* EXERCISE GOAL:
Once the line containing "# Floor plates" is found in the entries below, reproduce it and every line after it, stopping at and including the line containing "0.01), (0.885, 0.935), (0.001, 0.037))"; reproduce nothing else, and keep each line exact.

* INFORMATION:
■ ■ ■ ■ ■ ■ ■

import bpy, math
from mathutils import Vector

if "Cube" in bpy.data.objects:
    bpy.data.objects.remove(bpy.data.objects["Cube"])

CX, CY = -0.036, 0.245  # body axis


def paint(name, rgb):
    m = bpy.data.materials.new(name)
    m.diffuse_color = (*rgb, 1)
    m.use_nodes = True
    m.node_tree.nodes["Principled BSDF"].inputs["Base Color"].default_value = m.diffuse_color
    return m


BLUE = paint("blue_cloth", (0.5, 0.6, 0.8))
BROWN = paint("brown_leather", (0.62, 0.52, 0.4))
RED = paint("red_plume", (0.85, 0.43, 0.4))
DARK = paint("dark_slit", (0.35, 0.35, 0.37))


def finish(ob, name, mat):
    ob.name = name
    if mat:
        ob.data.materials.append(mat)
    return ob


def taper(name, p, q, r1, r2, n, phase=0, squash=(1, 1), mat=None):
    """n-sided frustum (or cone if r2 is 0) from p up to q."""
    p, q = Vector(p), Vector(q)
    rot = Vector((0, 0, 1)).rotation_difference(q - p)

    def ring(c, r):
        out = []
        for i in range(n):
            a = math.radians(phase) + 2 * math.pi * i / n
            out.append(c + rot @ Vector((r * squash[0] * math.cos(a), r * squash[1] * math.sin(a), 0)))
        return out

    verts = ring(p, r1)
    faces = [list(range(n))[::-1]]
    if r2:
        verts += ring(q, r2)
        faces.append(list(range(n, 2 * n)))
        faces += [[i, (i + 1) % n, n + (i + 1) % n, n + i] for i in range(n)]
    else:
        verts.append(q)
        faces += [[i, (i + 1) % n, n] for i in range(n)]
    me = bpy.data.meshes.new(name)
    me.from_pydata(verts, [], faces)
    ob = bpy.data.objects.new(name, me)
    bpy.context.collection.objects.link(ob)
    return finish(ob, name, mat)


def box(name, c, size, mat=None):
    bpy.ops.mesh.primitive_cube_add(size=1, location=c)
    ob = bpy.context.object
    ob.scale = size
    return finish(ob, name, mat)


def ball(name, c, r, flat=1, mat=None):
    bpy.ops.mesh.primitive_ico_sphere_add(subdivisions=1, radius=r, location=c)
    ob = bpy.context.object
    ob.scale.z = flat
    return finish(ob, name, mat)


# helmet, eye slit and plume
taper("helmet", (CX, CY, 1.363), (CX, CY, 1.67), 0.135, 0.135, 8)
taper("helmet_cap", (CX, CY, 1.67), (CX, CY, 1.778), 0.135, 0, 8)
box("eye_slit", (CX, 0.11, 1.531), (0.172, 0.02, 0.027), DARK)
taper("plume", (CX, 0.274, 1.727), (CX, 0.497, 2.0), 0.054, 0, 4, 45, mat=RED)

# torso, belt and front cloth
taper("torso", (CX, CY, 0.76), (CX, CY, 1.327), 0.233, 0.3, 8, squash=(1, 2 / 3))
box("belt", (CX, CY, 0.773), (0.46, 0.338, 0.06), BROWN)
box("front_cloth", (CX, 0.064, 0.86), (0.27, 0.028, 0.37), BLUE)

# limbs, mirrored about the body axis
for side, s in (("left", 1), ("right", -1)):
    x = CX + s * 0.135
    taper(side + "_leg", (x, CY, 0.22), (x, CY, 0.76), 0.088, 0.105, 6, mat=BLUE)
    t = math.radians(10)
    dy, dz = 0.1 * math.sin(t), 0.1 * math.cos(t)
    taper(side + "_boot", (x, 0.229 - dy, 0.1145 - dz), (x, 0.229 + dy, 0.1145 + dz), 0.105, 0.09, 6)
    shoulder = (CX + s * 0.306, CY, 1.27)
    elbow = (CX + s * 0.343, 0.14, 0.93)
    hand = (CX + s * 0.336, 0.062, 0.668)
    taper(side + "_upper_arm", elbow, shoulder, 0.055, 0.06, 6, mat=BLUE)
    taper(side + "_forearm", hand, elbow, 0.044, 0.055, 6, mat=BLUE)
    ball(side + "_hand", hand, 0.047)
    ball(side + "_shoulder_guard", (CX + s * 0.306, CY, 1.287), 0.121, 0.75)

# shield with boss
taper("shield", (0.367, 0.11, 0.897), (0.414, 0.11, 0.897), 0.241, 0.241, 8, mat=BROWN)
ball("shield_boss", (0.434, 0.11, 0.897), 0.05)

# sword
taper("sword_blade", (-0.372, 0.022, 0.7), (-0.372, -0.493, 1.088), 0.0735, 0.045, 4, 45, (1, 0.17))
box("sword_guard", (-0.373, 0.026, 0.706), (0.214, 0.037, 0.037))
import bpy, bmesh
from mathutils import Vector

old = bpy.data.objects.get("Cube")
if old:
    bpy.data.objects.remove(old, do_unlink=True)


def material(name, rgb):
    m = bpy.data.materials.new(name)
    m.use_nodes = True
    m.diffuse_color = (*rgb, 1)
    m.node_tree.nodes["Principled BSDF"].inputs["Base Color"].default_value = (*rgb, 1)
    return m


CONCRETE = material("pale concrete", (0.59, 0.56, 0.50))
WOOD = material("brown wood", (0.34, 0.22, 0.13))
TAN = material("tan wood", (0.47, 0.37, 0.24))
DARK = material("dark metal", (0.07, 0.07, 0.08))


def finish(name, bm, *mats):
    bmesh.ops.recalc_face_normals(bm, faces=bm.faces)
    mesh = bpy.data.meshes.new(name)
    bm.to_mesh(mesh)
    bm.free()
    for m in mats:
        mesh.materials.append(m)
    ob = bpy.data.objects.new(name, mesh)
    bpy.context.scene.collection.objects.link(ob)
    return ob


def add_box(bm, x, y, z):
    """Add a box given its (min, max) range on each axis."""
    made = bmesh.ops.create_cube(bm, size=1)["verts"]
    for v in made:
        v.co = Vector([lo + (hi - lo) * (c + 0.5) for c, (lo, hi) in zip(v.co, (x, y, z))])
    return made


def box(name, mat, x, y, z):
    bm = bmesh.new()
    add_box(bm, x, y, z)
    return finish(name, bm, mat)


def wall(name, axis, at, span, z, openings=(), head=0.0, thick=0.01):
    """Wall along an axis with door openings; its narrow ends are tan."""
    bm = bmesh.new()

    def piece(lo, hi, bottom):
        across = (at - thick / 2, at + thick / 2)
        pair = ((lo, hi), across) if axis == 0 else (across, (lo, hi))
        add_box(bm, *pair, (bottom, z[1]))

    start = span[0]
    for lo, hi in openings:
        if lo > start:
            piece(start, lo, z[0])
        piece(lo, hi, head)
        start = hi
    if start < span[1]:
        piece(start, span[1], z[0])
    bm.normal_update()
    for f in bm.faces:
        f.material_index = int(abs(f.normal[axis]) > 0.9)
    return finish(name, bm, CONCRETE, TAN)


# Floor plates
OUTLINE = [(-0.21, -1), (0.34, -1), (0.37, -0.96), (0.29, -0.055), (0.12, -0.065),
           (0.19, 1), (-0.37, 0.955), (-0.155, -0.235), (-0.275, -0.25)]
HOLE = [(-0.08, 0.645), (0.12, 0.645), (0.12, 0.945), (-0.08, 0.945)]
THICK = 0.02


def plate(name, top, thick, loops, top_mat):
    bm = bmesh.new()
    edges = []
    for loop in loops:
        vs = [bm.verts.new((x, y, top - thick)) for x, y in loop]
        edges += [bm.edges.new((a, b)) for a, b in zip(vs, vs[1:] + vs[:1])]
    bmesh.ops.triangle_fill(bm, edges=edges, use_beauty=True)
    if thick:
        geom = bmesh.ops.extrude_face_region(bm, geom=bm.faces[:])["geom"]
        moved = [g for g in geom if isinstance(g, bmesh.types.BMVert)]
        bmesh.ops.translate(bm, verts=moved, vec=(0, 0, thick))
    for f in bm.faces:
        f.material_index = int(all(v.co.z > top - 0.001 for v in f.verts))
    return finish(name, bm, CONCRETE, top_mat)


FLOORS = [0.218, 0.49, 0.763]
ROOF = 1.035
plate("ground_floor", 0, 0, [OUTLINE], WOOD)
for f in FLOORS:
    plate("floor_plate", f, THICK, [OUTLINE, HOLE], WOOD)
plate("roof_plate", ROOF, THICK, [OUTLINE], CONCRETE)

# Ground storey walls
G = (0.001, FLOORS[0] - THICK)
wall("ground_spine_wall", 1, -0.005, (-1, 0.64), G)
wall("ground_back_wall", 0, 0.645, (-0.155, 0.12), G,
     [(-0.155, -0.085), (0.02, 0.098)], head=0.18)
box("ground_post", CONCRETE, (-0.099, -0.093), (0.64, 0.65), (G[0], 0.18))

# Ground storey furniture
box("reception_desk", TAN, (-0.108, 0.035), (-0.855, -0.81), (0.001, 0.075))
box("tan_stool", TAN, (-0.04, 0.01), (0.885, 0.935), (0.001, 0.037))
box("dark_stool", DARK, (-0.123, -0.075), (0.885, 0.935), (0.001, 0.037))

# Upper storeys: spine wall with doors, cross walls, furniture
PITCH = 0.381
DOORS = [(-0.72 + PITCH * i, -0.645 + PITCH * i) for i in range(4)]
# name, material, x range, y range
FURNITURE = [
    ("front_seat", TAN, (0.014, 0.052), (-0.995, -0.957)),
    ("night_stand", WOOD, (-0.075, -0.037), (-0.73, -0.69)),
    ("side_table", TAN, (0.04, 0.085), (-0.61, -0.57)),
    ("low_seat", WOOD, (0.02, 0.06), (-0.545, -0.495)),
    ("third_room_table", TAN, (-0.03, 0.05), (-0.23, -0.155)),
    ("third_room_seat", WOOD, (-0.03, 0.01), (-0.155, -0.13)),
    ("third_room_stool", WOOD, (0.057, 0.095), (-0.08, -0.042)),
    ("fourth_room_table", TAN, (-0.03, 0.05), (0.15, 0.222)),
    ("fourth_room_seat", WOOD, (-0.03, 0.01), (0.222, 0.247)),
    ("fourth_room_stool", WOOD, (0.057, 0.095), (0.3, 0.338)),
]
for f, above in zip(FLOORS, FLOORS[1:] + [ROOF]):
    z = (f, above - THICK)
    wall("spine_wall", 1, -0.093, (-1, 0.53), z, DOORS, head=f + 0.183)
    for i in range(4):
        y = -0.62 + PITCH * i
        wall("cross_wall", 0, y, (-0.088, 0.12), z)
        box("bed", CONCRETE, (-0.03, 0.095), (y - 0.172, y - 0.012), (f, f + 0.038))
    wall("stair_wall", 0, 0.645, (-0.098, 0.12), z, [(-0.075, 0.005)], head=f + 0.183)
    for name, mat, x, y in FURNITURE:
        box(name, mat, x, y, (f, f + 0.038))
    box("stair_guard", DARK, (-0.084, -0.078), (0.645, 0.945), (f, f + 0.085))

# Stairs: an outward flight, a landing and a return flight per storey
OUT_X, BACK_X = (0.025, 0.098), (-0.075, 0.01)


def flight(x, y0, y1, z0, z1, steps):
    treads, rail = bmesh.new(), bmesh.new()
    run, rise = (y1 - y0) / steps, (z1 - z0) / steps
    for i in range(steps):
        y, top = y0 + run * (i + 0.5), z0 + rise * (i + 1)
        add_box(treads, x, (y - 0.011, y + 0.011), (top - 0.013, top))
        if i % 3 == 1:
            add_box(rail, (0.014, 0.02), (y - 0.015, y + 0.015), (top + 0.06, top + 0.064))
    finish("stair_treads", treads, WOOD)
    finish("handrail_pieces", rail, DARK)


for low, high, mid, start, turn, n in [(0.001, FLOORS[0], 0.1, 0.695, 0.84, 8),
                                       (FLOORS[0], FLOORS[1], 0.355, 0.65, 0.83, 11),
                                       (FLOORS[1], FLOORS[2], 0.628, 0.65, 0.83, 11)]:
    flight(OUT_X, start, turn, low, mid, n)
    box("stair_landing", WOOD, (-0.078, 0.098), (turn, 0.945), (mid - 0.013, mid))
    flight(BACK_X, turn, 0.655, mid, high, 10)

■ ■ ■ ■ ■ ■ ■

* OUTPUT OF THE TASK:
# Floor plates
OUTLINE = [(-0.21, -1), (0.34, -1), (0.37, -0.96), (0.29, -0.055), (0.12, -0.065),
           (0.19, 1), (-0.37, 0.955), (-0.155, -0.235), (-0.275, -0.25)]
HOLE = [(-0.08, 0.645), (0.12, 0.645), (0.12, 0.945), (-0.08, 0.945)]
THICK = 0.02


def plate(name, top, thick, loops, top_mat):
    bm = bmesh.new()
    edges = []
    for loop in loops:
        vs = [bm.verts.new((x, y, top - thick)) for x, y in loop]
        edges += [bm.edges.new((a, b)) for a, b in zip(vs, vs[1:] + vs[:1])]
    bmesh.ops.triangle_fill(bm, edges=edges, use_beauty=True)
    if thick:
        geom = bmesh.ops.extrude_face_region(bm, geom=bm.faces[:])["geom"]
        moved = [g for g in geom if isinstance(g, bmesh.types.BMVert)]
        bmesh.ops.translate(bm, verts=moved, vec=(0, 0, thick))
    for f in bm.faces:
        f.material_index = int(all(v.co.z > top - 0.001 for v in f.verts))
    return finish(name, bm, CONCRETE, top_mat)


FLOORS = [0.218, 0.49, 0.763]
ROOF = 1.035
plate("ground_floor", 0, 0, [OUTLINE], WOOD)
for f in FLOORS:
    plate("floor_plate", f, THICK, [OUTLINE, HOLE], WOOD)
plate("roof_plate", ROOF, THICK, [OUTLINE], CONCRETE)

# Ground storey walls
G = (0.001, FLOORS[0] - THICK)
wall("ground_spine_wall", 1, -0.005, (-1, 0.64), G)
wall("ground_back_wall", 0, 0.645, (-0.155, 0.12), G,
     [(-0.155, -0.085), (0.02, 0.098)], head=0.18)
box("ground_post", CONCRETE, (-0.099, -0.093), (0.64, 0.65), (G[0], 0.18))

# Ground storey furniture
box("reception_desk", TAN, (-0.108, 0.035), (-0.855, -0.81), (0.001, 0.075))
box("tan_stool", TAN, (-0.04, 0.01), (0.885, 0.935), (0.001, 0.037))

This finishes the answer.